Special Counsel to MSU Robert Young made a statement after the settlement, saying, “Michigan State is pleased that we have been able to agree in principle on a settlement that is fair to the survivors of Nassar’s crimes. We appreciate the hard work both sides put into the mediation, and the efforts of the mediator, which achieved a result that is responsible and equitable.”
John Manly, the attorney of the survivors, commented on the settlement: “This historic settlement came about through the bravery of more than 300 women and girls who had the courage to stand up and refuse to be silenced … It is the sincere hope of all of the survivors that the legacy of this settlement will be far reaching institutional reform that will end the threat of sexual assault in sports, schools and throughout our society.”
This settlement is a measure of success, but there are still more potential crimes to be uncovered. A scandal unfolding at USC has found George Tyndall, a gynecologist, the object of more than 80 complaints about alleged misconduct for decades.
In response to the USC and Michigan State scandals, Thomas Harnisch, the director of state relations and policy analysis at the American Association of State Colleges and Universities, said, “People now know that these scandals can happen at any university, and they need to understand and be prepared for that.”
It is unclear how Michigan State will finance the settlement. Since Michigan can’t use its endowment, it will have to rely on the funds it makes for the annual budget.
According to The New York Times, the $500 million settlement is 37 percent of the school’s annual budget. Therefore, in order to help finance the settlement, MSU officials hope to use insurance and student tuition.
The journey is not over; many of the women who were sexually assaulted or victimized by Nassar still await trials from USA Gymnastics, among others.
The Nassar scandal has prompted the resignation of many officials, including Lou Anna Smith, former president of Michigan State University. The Department of Education is currently investigating the university and the FBI wants to know why Nassar was able to commit his crimes within the university.
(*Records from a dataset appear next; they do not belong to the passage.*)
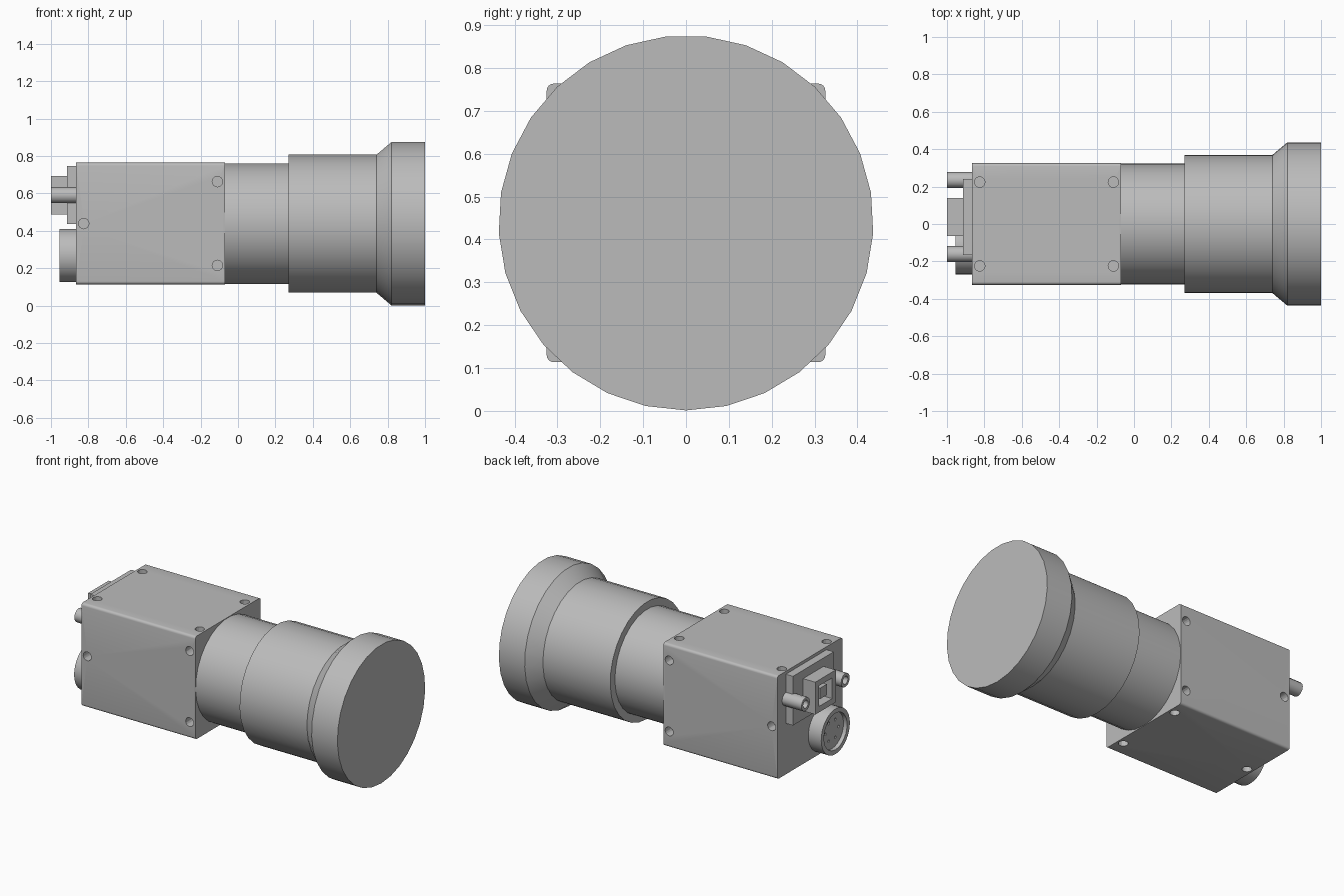
import bpy, bmesh, math
from mathutils import Matrix, Vector

cube = bpy.data.objects.get("Cube")
if cube:
    bpy.data.objects.remove(cube, do_unlink=True)

grey = bpy.data.materials.new("light_grey")
grey.use_nodes = True
COLOUR = (0.5, 0.5, 0.5, 1)
grey.diffuse_color = COLOUR
grey.node_tree.nodes["Principled BSDF"].inputs["Base Color"].default_value = COLOUR

AXIS_Z = 0.4385   # optical axis height
HALF = 0.325      # half width of the body


def finish(name, bm):
    bmesh.ops.recalc_face_normals(bm, faces=bm.faces)
    mesh = bpy.data.meshes.new(name)
    bm.to_mesh(mesh)
    bm.free()
    mesh.materials.append(grey)
    obj = bpy.data.objects.new(name, mesh)
    bpy.context.collection.objects.link(obj)
    return obj


def smooth(obj):
    bpy.ops.object.select_all(action='DESELECT')
    obj.select_set(True)
    bpy.context.view_layer.objects.active = obj
    bpy.ops.object.shade_smooth_by_angle(angle=math.radians(31))


def add_box(bm, x, y, z):
    size = Vector((x[1] - x[0], y[1] - y[0], z[1] - z[0]))
    centre = Vector((sum(x), sum(y), sum(z))) / 2
    m = Matrix.Translation(centre) @ Matrix.Diagonal(size).to_4x4()
    bmesh.ops.create_cube(bm, size=1, matrix=m)


def box(name, x, y, z):
    bm = bmesh.new()
    add_box(bm, x, y, z)
    return finish(name, bm)


def turned(name, profile, y, z, sides):
    """Turn (x, radius) points round an axis along x and cap both ends."""
    bm = bmesh.new()
    rings = []
    for x, r in profile:
        ring = []
        for i in range(sides):
            a = math.tau * i / sides - math.pi / 2
            ring.append(bm.verts.new((x, y + r * math.cos(a), z + r * math.sin(a))))
        rings.append(ring)
    for a, b in zip(rings, rings[1:]):
        for i in range(sides):
            j = (i + 1) % sides
            bm.faces.new((a[i], a[j], b[j], b[i]))
    bm.faces.new(rings[0])
    bm.faces.new(rings[-1])
    obj = finish(name, bm)
    smooth(obj)
    return obj


def cut(obj, bm):
    """Subtract the cutter mesh and apply the result."""
    cutter = finish("cutter", bm)
    cutter.hide_render = True
    mod = obj.modifiers.new("cut", 'BOOLEAN')
    mod.operation = 'DIFFERENCE'
    mod.solver = 'EXACT'
    mod.object = cutter
    smooth(obj)
    bpy.ops.object.modifier_apply(modifier=mod.name)
    bpy.data.objects.remove(cutter, do_unlink=True)
    smooth(obj)


def add_drill(bm, centre, axis, radius, depth, sides=16):
    turn = Vector(axis).to_track_quat('Z', 'Y').to_matrix().to_4x4()
    bmesh.ops.create_cone(bm, cap_ends=True, segments=sides, radius1=radius,
                          radius2=radius, depth=depth * 2,
                          matrix=Matrix.Translation(centre) @ turn)


# Body: a block with its long edges rounded
bm = bmesh.new()
add_box(bm, (-0.865, -0.07), (-HALF, HALF), (AXIS_Z - HALF, AXIS_Z + HALF))
long_edges = [e for e in bm.edges if abs(e.verts[0].co.x - e.verts[1].co.x) > 0.1]
bmesh.ops.bevel(bm, geom=long_edges, offset=0.016, segments=4, profile=0.5, affect='EDGES')
body = finish("camera_body", bm)

# Mounting holes: four on top, three on each side and underneath
FRONT_X, BACK_X, SPREAD = -0.11, -0.825, 0.224
three = [(FRONT_X, SPREAD), (FRONT_X, -SPREAD), (BACK_X, 0)]
bm = bmesh.new()
for x in (FRONT_X, BACK_X):
    for y in (-SPREAD, SPREAD):
        add_drill(bm, (x, y, AXIS_Z + HALF), (0, 0, 1), 0.028, 0.06)
for x, offset in three:
    add_drill(bm, (x, offset, AXIS_Z - HALF), (0, 0, 1), 0.028, 0.06)
    for side in (-1, 1):
        add_drill(bm, (x, side * HALF, AXIS_Z + offset), (0, 1, 0), 0.028, 0.06)
cut(body, bm)

# Lens: mount tube, barrel and flared front ring
turned("lens_mount", [(-0.08, 0.323), (0.275, 0.323)], 0, AXIS_Z, 29)
turned("lens_barrel", [(0.27, 0.37), (0.74, 0.37), (0.82, 0.4375), (1.0, 0.4375)],
       0, AXIS_Z, 29)

# Data port: plate, open shell and inner tongue
PORT_Y, PORT_Z = 0.037, 0.59


def around(c, half):
    return (c - half, c + half)


box("port_plate", (-0.915, -0.86), around(PORT_Y, 0.203), around(PORT_Z, 0.155))
shell = box("port_shell", (-1.0, -0.91), around(PORT_Y, 0.102), around(PORT_Z, 0.102))
bm = bmesh.new()
add_box(bm, (-1.1, -0.925), around(PORT_Y, 0.065), around(PORT_Z, 0.065))
cut(shell, bm)
box("port_tongue", (-0.985, -0.92), around(PORT_Y, 0.034), around(PORT_Z, 0.034))

# Locking posts on both sides of the port
for name, side in (("left_locking_post", 1), ("right_locking_post", -1)):
    turned(name, [(-0.86, 0.043), (-1.0, 0.043), (-1.0, 0.025), (-0.93, 0.025)],
           PORT_Y + side * 0.198, PORT_Z, 12)

# Round power socket with a ring of pin holes
SOCKET_Y, SOCKET_Z = -0.127, 0.268
socket = turned("power_socket",
                [(-0.86, 0.143), (-0.955, 0.143), (-0.955, 0.115), (-0.93, 0.115)],
                SOCKET_Y, SOCKET_Z, 29)
bm = bmesh.new()
for i in range(6):
    a = math.tau * i / 6
    add_drill(bm, (-0.93, SOCKET_Y + 0.065 * math.cos(a), SOCKET_Z + 0.065 * math.sin(a)),
              (1, 0, 0), 0.009, 0.03, 8)
cut(socket, bm)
Katherine Rifiotis, a senior at Michigan State and leader of the undergraduate student body, hopes the settlement will “carve the way for greater change.”